In September of that year, a Texas state court issued a temporary injunction blocking investigations into the families involved in the lawsuits. That was later expanded to cover any family belonging to PFLAG, an LGBTQ+ advocacy group with more than 600 members in Texas. 

The orders blocking investigations are still in effect as the cases continue to work their way through the Texas legal system, with a trial scheduled for this autumn, according to the American Civil Liberties Union of Texas.

Amber. her husband and their two children
The Briggle family. (Briggle family)

A year after their ordeal began, Amber still feels offended, angry and traumatised. She condemns Paxton and Abbott for making their family a “political football, just f**king kicking us around”. 

“I still cry about this s**t,” she says. “I’m a good mum.
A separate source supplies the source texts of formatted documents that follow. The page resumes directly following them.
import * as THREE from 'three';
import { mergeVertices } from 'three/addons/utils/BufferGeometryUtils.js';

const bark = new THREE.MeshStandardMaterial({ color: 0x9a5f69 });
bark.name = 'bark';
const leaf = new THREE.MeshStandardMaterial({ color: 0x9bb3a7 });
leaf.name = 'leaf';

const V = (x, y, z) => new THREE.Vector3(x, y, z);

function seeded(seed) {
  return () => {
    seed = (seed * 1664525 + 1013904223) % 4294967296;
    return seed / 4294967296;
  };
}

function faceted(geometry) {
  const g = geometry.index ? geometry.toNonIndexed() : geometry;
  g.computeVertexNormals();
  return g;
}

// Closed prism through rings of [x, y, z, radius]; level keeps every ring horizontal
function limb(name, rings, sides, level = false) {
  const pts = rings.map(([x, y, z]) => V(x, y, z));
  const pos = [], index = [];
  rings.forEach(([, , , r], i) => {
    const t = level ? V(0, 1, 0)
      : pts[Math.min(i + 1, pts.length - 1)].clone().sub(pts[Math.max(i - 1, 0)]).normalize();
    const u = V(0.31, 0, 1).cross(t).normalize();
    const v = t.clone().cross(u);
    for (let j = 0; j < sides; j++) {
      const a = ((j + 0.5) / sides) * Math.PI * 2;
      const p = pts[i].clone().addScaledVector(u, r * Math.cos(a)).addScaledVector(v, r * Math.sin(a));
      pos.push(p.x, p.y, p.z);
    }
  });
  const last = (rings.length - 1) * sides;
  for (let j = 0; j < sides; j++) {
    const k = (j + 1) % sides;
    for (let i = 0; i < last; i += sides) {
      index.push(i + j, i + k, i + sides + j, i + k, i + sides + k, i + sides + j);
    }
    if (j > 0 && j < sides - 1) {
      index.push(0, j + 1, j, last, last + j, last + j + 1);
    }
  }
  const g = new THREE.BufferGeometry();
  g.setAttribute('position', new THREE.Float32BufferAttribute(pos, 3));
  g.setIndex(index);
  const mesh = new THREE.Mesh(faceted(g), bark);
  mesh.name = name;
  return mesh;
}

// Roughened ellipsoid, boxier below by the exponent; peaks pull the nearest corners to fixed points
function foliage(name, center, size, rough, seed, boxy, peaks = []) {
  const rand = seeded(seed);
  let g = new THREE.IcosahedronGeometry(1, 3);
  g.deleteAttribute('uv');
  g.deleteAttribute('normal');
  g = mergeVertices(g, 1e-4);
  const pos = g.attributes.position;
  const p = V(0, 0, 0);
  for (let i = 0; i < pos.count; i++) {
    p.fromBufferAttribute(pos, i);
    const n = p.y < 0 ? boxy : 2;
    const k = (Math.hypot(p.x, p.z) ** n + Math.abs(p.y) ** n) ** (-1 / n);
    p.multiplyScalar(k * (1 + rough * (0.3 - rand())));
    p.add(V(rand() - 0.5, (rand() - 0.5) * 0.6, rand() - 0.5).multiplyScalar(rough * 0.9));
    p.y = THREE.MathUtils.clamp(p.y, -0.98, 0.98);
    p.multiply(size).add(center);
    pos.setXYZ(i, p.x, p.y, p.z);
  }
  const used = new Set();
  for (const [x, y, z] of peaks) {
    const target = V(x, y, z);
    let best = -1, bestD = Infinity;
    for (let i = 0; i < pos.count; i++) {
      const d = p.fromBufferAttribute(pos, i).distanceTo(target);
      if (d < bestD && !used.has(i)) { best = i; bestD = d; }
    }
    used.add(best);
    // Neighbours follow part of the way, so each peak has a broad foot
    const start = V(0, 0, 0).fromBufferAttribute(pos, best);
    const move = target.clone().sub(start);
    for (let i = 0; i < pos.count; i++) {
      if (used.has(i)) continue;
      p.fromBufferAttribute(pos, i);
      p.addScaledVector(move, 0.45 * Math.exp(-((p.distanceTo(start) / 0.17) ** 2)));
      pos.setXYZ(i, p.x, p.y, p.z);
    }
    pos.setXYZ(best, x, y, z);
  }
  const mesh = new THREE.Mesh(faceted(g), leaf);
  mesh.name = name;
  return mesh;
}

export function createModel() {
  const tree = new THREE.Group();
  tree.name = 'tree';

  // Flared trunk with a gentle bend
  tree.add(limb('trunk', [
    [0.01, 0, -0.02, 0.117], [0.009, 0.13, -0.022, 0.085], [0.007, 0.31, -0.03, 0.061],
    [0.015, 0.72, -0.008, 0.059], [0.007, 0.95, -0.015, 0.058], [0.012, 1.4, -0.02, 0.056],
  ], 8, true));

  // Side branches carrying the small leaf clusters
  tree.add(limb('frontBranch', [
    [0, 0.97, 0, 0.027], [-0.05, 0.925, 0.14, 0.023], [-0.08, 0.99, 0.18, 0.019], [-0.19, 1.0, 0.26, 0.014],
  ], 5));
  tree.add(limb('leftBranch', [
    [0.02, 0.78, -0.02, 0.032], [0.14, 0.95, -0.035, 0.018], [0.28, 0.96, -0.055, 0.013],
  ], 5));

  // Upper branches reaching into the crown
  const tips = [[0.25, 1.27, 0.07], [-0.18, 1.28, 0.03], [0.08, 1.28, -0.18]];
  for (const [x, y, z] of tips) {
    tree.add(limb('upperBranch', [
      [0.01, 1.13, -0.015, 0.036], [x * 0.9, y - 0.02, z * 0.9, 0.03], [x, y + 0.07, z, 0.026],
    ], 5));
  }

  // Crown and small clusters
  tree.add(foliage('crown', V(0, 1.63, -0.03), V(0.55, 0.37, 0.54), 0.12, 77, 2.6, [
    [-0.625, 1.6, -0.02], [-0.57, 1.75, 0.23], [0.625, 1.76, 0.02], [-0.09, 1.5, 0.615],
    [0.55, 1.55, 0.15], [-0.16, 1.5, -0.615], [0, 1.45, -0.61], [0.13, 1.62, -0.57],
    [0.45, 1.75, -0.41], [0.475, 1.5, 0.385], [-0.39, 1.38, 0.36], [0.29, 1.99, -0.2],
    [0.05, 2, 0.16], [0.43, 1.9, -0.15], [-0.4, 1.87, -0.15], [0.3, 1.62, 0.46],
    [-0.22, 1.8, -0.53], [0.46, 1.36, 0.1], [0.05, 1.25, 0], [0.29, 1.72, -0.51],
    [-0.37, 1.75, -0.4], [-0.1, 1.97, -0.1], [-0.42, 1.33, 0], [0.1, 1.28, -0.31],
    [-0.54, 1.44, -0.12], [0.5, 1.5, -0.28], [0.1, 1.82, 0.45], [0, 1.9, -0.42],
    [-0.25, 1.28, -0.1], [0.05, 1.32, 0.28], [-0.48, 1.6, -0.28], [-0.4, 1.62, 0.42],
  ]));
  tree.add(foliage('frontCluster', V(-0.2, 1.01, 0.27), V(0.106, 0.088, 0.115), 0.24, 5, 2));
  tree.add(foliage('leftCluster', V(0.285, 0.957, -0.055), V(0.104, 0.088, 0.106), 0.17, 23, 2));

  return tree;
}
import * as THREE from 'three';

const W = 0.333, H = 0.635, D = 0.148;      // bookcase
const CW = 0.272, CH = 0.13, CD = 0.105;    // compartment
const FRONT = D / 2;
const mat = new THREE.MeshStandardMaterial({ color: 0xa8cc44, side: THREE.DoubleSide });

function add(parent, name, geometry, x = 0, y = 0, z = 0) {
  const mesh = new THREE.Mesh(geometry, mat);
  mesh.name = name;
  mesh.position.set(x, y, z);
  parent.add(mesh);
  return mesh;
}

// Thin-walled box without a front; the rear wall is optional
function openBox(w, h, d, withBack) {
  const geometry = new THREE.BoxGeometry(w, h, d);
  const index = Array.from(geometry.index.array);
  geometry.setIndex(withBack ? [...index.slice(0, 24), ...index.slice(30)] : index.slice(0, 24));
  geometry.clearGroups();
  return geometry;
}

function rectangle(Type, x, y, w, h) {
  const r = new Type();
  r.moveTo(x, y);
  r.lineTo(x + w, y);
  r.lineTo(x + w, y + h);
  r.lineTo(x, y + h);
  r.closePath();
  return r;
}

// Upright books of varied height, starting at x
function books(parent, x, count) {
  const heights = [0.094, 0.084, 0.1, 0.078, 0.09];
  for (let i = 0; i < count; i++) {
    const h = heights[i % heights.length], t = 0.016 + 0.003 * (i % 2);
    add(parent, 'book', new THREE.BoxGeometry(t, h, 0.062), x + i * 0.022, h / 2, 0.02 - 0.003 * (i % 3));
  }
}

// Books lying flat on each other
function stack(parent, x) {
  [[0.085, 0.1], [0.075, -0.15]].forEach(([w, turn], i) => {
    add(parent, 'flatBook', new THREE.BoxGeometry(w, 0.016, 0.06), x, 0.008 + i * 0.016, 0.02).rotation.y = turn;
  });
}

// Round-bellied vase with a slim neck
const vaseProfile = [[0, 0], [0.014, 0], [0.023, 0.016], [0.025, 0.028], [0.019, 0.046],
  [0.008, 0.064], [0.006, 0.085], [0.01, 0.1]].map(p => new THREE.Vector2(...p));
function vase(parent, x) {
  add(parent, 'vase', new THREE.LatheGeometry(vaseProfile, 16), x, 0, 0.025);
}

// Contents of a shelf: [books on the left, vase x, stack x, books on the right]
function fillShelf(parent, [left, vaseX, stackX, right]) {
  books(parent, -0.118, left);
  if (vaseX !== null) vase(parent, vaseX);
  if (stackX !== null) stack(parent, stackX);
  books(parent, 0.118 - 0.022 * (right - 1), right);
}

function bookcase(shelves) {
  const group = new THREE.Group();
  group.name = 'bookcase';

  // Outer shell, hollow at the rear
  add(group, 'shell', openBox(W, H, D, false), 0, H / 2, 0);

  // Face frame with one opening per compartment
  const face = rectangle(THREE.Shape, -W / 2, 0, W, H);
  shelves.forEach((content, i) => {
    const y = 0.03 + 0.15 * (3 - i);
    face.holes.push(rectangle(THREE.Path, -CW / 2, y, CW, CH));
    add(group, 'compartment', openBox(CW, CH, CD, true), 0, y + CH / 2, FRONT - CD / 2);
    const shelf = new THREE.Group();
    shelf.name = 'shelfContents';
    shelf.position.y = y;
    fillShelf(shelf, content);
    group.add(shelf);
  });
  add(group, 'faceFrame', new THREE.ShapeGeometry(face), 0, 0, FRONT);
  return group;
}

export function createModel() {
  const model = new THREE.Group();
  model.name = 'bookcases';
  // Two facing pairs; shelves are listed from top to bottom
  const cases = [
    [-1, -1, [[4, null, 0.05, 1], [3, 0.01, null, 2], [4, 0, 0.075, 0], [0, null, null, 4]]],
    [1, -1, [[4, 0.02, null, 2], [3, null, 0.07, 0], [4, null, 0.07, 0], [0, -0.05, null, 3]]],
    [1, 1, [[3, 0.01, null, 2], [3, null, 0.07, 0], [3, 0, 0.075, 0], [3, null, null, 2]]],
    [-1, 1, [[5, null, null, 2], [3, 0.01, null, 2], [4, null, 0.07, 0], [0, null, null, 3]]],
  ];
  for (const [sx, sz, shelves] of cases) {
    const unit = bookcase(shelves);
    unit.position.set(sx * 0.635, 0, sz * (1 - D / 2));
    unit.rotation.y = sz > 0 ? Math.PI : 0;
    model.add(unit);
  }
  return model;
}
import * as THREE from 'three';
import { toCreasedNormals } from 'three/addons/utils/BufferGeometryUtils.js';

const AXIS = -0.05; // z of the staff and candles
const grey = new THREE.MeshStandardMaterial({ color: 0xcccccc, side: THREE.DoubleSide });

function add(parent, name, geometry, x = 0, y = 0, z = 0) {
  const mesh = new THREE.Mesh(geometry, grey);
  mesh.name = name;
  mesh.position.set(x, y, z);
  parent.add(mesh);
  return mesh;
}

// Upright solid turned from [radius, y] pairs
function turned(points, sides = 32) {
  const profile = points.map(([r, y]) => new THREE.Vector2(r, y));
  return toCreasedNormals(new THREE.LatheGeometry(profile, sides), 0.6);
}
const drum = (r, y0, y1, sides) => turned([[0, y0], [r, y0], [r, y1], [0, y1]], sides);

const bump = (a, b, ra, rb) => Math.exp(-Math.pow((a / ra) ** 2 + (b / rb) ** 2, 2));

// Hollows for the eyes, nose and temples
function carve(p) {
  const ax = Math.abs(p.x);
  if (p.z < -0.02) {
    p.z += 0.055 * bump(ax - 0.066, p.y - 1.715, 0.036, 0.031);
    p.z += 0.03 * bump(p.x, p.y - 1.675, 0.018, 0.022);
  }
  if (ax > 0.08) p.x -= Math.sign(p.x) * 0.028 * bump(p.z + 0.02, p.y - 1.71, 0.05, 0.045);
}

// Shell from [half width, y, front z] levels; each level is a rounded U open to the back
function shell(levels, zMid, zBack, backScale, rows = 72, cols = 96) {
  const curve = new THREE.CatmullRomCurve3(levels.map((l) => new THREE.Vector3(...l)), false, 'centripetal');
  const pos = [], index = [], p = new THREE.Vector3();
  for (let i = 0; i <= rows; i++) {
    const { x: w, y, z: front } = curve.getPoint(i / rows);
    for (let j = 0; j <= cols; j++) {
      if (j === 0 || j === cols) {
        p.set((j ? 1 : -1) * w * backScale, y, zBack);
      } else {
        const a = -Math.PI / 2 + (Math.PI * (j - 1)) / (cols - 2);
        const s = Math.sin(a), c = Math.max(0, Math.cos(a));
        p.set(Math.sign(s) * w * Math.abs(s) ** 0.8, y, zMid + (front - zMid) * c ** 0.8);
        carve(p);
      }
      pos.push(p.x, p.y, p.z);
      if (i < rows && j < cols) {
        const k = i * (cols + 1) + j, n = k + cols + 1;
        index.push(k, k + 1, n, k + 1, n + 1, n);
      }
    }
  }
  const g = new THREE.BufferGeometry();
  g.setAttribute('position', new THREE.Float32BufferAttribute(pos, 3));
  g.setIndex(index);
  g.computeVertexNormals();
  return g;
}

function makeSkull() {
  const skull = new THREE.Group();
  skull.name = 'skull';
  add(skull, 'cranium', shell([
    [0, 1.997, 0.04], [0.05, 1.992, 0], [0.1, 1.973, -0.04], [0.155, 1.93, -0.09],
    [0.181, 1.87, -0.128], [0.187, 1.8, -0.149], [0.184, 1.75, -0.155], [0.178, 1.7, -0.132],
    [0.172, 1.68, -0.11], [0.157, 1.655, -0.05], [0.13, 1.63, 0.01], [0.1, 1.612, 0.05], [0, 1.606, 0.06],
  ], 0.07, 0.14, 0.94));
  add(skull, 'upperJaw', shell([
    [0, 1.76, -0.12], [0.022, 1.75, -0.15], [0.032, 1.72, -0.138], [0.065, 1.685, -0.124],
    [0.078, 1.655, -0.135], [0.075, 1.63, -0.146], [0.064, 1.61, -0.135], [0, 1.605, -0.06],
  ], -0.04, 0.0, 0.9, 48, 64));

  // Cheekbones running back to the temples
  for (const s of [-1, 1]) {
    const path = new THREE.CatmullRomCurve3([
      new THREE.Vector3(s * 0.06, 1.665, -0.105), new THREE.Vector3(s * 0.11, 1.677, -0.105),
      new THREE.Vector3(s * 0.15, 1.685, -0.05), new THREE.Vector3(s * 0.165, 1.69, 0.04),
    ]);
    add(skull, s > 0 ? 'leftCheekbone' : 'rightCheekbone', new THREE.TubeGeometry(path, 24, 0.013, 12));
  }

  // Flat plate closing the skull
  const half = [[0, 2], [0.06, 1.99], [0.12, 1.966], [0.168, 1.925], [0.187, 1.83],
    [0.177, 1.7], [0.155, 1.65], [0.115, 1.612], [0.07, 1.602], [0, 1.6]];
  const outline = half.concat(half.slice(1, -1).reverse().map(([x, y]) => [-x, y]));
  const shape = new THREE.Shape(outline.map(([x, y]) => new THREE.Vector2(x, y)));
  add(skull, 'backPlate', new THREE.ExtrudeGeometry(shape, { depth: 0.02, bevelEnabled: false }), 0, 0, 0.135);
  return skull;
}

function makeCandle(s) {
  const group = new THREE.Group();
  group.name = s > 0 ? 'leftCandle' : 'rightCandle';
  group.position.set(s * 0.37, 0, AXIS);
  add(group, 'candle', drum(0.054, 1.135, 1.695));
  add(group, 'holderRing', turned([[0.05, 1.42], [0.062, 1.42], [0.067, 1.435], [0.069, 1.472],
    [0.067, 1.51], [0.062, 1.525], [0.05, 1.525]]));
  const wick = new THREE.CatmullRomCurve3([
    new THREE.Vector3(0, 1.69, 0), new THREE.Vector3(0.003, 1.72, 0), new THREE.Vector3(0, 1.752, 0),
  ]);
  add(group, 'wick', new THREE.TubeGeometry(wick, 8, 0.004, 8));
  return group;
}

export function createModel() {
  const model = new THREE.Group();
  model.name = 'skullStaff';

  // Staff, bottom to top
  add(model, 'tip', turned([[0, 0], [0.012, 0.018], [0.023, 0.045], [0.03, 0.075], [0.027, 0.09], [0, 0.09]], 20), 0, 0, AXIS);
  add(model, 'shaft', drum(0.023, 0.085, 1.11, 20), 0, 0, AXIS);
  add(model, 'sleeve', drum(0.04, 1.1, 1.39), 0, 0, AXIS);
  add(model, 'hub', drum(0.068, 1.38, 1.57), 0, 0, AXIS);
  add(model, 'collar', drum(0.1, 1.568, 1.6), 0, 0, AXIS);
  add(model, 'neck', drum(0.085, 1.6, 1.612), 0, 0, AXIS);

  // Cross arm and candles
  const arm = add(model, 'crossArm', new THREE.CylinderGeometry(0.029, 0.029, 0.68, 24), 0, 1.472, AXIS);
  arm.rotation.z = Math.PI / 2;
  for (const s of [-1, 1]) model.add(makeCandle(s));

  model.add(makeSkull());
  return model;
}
I’m not perfect, but to waste valuable resources to come in and terrorise my family because someone wants to win an election instead of doing their job caring for all Texans… rather than caring about the people they were elected to protect and serve, they’d rather s**t on me and my family. It hurts and I’m mad about it.”

She’s watched as discrimination and stigmatisation against the trans community has increased during the past 12 months, with hundreds of anti-LGBTQ+ and anti-trans bills being filed in state legislatures across the country.

Republican lawmakers in IowaSouth DakotaOklahoma, Arizona, Utah and Kentucky enacted trans sports bans in 2022. Other states – including Alabama and Arizona – have brought in laws that attack gender-affirming care for trans youth. In the first weeks of 2023 alone, Utah and Mississippi banned gender-affirming healthcare for trans minors. 

So for the Briggles, and other families of trans youth, the fight to protect the rights of their children and the community is far from over. Amber says she’s tired, but is far from letting that take her away from the battle. 

“I get up and I fight another day,” she says. “When you’re wrestling an 800lb gorilla, you don’t give up when you get tired – you give up when the gorilla gets tired.

“That’s what I’m doing. I don’t have time to quit. I have no choice in this. There’s no checking out.”

Please login or register to comment on this story.